Task to carry out:
In the records below, the line with "(0.045, 0.05), (0.03, 0.015), (0, 0.0)])" opens the range and the line with "turn = axis.to_track_quat('Z', 'Y')" closes it; print that range exactly and nothing else.

Saved entries:
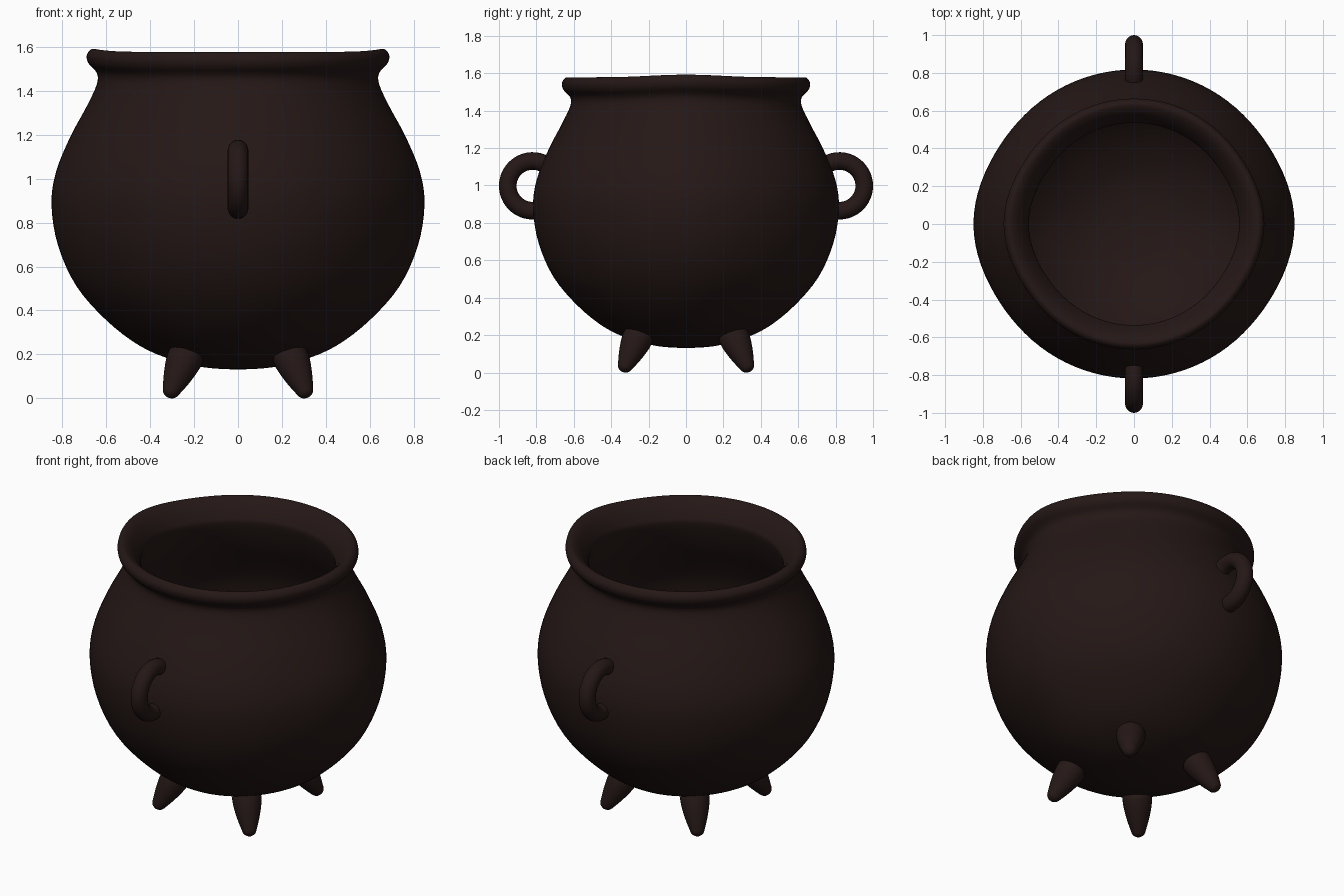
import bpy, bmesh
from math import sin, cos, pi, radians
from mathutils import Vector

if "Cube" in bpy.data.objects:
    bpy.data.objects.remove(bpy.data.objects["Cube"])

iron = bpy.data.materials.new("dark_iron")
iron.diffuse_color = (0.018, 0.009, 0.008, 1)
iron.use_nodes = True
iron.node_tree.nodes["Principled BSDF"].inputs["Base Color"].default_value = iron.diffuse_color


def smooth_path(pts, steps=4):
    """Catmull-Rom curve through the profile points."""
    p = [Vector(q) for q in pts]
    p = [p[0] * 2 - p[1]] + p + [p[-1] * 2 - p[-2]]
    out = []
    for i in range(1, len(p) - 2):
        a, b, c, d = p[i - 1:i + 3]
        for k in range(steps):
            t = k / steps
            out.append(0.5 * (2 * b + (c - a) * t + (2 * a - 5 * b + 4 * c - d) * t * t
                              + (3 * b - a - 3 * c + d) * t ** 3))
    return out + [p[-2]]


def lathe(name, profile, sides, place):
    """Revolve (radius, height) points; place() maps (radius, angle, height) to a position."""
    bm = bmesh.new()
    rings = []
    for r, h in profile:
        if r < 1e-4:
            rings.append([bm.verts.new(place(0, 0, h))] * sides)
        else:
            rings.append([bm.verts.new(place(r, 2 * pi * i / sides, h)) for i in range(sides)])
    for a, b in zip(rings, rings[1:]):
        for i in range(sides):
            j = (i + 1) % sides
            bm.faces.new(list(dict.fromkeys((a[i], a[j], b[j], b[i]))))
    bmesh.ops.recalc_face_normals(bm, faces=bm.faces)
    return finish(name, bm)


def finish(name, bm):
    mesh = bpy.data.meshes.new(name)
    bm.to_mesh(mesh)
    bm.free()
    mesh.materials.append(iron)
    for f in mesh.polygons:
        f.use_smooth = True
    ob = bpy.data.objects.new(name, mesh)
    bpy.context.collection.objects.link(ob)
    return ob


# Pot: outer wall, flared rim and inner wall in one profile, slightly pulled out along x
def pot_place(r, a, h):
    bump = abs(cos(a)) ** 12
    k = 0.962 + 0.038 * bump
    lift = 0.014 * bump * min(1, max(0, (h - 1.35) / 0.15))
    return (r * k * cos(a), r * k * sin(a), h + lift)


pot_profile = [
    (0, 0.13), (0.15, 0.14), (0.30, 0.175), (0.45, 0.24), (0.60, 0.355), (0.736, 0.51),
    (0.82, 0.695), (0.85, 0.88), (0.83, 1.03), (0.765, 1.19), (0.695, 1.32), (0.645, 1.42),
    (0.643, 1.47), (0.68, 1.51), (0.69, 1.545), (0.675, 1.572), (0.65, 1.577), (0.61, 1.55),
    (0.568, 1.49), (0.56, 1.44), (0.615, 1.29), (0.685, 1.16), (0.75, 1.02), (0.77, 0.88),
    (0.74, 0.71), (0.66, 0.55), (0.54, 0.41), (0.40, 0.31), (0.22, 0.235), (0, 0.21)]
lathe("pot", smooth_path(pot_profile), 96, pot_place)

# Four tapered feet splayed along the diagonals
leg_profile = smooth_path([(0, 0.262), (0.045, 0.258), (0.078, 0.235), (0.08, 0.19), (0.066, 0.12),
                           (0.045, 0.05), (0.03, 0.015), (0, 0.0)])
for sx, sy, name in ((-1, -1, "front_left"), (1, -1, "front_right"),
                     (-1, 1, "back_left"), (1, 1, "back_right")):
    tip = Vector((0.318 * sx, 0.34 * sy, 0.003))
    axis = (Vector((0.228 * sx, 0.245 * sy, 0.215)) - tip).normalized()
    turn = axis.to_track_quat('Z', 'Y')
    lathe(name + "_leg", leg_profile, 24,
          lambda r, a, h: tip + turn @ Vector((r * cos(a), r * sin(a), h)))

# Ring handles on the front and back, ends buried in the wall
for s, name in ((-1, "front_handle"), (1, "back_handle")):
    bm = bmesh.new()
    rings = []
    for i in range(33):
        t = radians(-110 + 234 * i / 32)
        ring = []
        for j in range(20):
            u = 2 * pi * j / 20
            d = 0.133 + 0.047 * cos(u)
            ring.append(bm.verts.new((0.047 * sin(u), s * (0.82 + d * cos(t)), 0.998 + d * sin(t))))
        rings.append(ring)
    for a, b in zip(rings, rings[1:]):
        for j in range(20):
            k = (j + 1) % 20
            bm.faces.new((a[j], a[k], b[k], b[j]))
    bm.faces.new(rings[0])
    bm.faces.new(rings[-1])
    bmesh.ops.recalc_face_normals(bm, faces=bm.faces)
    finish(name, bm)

Answer to this task:
                           (0.045, 0.05), (0.03, 0.015), (0, 0.0)])
for sx, sy, name in ((-1, -1, "front_left"), (1, -1, "front_right"),
                     (-1, 1, "back_left"), (1, 1, "back_right")):
    tip = Vector((0.318 * sx, 0.34 * sy, 0.003))
    axis = (Vector((0.228 * sx, 0.245 * sy, 0.215)) - tip).normalized()
    turn = axis.to_track_quat('Z', 'Y')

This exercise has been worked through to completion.